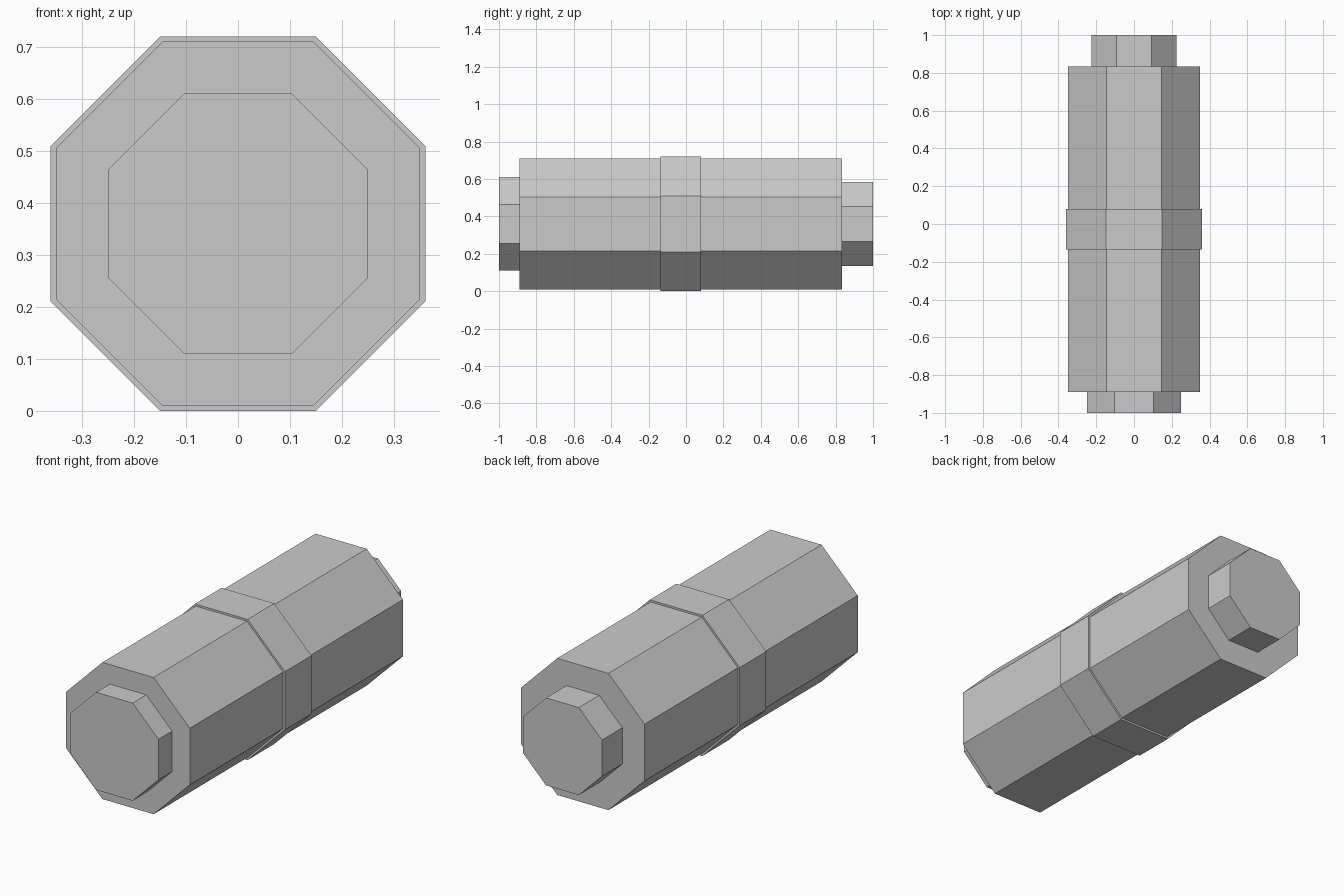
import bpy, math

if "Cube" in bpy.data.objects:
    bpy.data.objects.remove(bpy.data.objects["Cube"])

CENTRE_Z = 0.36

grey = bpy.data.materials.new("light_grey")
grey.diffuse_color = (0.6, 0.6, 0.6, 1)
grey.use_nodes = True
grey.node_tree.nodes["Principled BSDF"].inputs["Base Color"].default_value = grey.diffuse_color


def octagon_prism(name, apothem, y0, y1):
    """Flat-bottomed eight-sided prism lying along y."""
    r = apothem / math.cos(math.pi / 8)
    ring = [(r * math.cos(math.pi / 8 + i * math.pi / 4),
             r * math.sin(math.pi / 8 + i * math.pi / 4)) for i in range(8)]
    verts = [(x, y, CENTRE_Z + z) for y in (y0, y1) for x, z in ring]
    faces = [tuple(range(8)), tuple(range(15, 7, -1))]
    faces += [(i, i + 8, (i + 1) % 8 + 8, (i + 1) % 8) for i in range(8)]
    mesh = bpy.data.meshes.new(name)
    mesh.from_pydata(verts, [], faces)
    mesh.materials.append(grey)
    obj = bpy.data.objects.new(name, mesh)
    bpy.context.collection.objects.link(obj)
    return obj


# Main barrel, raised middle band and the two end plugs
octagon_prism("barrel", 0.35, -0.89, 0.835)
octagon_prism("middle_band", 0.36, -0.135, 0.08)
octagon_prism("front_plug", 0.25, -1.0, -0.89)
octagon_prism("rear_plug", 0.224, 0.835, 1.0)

★ ★ ★ ★ ★ ★ ★

▶ **WHAT TO PRODUCE**
Copy out only the lines above from the one with "mesh = bpy.data.meshes.new(name)" to the one with "0.25, -1.0, -0.89)", inclusive, exactly as they stand.

▶ **TASK RESPONSE**
    mesh = bpy.data.meshes.new(name)
    mesh.from_pydata(verts, [], faces)
    mesh.materials.append(grey)
    obj = bpy.data.objects.new(name, mesh)
    bpy.context.collection.objects.link(obj)
    return obj


# Main barrel, raised middle band and the two end plugs
octagon_prism("barrel", 0.35, -0.89, 0.835)
octagon_prism("middle_band", 0.36, -0.135, 0.08)
octagon_prism("front_plug", 0.25, -1.0, -0.89)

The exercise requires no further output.